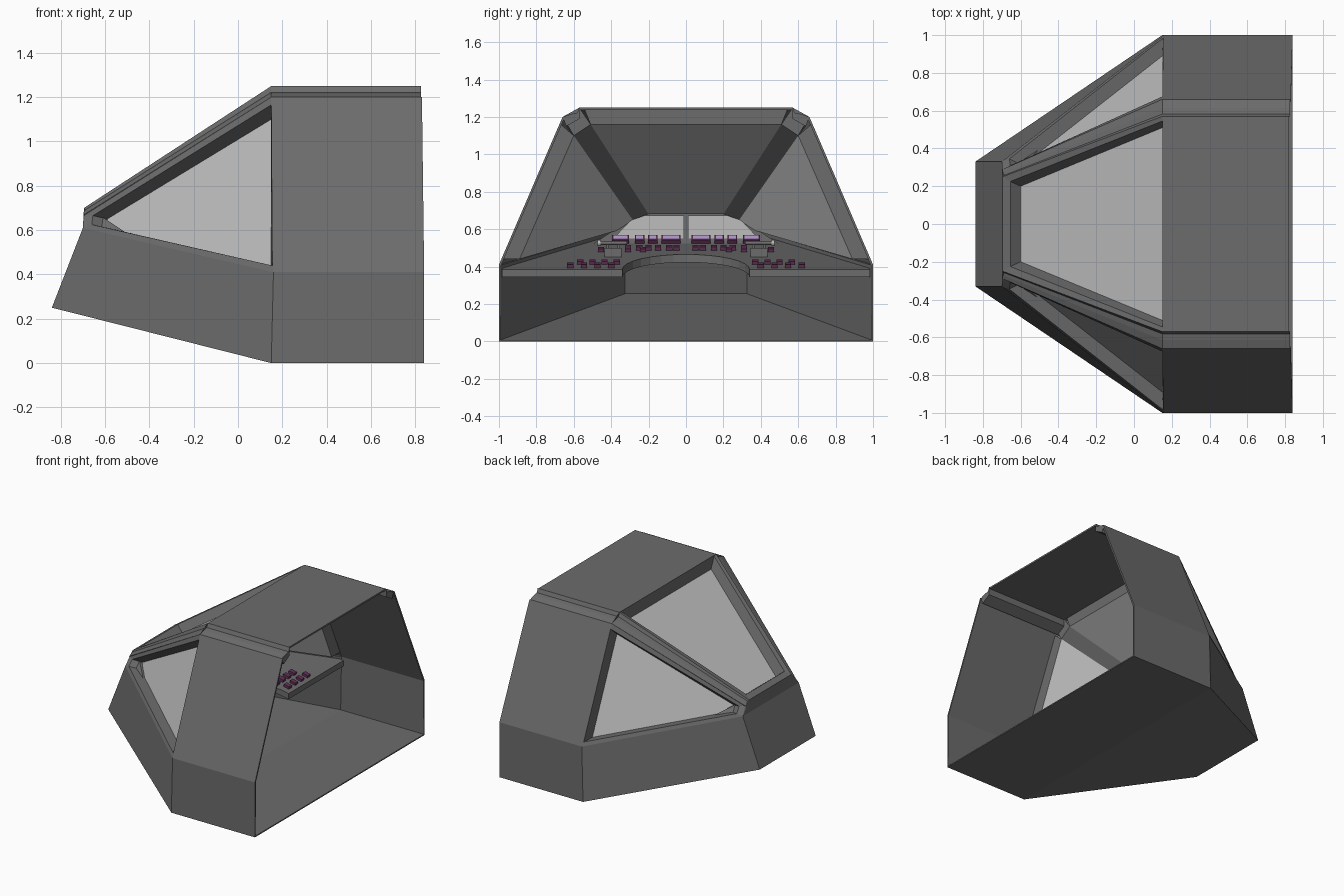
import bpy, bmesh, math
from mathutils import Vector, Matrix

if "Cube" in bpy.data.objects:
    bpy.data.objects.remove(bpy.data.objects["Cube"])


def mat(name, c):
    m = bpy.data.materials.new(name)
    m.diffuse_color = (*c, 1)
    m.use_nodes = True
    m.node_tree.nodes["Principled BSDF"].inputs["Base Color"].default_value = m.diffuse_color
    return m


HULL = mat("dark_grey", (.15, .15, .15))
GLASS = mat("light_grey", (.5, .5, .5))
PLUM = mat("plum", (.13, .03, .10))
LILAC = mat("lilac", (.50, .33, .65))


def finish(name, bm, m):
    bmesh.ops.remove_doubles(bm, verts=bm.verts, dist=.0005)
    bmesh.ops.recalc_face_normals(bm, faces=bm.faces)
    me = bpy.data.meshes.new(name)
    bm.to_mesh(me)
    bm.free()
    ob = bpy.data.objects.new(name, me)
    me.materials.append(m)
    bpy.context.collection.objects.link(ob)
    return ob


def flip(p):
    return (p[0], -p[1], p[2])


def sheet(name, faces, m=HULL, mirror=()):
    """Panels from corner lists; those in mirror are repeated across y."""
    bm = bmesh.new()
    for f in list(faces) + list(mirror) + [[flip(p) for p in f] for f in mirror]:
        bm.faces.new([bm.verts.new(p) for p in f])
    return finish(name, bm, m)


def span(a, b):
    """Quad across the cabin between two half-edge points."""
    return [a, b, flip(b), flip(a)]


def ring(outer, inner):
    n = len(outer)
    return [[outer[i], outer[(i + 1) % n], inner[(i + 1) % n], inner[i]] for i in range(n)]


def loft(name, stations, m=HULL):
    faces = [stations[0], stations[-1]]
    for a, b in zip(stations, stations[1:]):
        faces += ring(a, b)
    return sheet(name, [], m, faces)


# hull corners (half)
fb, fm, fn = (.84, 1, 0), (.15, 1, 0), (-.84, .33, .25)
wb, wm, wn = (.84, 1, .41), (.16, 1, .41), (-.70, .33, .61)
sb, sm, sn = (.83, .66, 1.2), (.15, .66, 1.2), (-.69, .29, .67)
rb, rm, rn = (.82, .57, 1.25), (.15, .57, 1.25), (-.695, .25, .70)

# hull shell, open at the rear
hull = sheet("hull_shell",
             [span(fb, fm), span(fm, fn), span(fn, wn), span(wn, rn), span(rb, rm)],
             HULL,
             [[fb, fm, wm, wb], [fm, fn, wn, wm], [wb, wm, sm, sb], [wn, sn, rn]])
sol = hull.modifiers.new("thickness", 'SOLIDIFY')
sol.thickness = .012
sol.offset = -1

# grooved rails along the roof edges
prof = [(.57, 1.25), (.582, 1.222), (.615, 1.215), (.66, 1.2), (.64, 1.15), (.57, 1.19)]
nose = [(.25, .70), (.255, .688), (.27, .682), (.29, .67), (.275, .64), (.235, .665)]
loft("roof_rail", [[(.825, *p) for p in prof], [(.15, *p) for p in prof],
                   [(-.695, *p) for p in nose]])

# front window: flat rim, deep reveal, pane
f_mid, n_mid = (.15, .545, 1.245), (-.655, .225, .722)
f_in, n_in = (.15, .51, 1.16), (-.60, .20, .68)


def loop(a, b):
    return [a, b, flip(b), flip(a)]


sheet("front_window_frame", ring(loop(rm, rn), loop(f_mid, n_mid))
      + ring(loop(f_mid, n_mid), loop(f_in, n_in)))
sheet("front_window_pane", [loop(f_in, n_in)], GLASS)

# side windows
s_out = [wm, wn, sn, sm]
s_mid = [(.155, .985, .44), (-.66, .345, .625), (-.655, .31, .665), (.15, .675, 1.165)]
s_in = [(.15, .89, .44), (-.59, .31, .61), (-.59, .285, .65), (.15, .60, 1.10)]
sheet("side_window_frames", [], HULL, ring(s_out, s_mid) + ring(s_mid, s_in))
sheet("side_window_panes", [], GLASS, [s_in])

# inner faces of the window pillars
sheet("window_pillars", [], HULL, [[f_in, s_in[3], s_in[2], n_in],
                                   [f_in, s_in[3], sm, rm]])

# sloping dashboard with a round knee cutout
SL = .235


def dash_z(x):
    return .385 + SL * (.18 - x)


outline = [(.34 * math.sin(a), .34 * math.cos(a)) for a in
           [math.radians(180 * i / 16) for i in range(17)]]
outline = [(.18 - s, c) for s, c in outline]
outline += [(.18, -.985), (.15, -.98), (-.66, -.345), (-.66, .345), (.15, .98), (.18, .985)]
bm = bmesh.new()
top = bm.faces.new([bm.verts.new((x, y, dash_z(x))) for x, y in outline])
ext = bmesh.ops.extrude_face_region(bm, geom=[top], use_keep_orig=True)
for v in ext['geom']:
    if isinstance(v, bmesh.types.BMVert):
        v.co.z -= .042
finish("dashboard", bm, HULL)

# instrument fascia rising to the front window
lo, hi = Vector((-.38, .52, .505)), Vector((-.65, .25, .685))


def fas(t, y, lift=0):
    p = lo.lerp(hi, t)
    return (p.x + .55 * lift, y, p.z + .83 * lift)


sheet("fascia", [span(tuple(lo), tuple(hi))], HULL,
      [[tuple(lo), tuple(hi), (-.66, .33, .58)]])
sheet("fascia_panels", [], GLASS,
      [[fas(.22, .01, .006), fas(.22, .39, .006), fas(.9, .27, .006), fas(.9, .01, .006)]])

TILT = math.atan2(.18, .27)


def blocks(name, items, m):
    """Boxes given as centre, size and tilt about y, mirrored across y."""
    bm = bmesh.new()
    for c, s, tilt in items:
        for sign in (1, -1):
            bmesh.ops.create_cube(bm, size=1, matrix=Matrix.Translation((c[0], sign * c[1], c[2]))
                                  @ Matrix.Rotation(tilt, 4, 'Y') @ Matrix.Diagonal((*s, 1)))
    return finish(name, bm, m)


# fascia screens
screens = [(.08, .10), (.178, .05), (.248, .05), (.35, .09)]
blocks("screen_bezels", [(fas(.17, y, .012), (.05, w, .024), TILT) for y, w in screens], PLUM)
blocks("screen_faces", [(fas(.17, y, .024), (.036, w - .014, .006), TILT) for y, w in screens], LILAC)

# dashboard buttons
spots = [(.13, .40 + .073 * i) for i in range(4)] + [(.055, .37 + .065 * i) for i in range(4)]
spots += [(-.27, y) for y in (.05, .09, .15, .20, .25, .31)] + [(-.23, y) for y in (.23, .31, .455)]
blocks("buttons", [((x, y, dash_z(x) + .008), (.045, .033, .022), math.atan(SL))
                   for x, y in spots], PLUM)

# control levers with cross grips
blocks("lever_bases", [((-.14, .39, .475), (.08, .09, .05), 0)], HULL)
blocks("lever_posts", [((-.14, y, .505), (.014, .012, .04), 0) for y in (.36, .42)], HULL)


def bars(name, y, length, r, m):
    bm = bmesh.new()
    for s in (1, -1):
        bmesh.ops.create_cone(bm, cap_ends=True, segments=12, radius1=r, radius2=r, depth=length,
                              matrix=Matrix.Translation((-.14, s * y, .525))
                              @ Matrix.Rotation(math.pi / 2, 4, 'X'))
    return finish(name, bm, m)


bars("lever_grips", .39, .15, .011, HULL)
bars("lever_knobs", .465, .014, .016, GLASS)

## TASK INSTRUCTIONS
From the line holding "for x, y in spots], PLUM)" to the last line of the records, quote each line exactly and add nothing.

## TASK OUTPUT
                   for x, y in spots], PLUM)

# control levers with cross grips
blocks("lever_bases", [((-.14, .39, .475), (.08, .09, .05), 0)], HULL)
blocks("lever_posts", [((-.14, y, .505), (.014, .012, .04), 0) for y in (.36, .42)], HULL)


def bars(name, y, length, r, m):
    bm = bmesh.new()
    for s in (1, -1):
        bmesh.ops.create_cone(bm, cap_ends=True, segments=12, radius1=r, radius2=r, depth=length,
                              matrix=Matrix.Translation((-.14, s * y, .525))
                              @ Matrix.Rotation(math.pi / 2, 4, 'X'))
    return finish(name, bm, m)


bars("lever_grips", .39, .15, .011, HULL)
bars("lever_knobs", .465, .014, .016, GLASS)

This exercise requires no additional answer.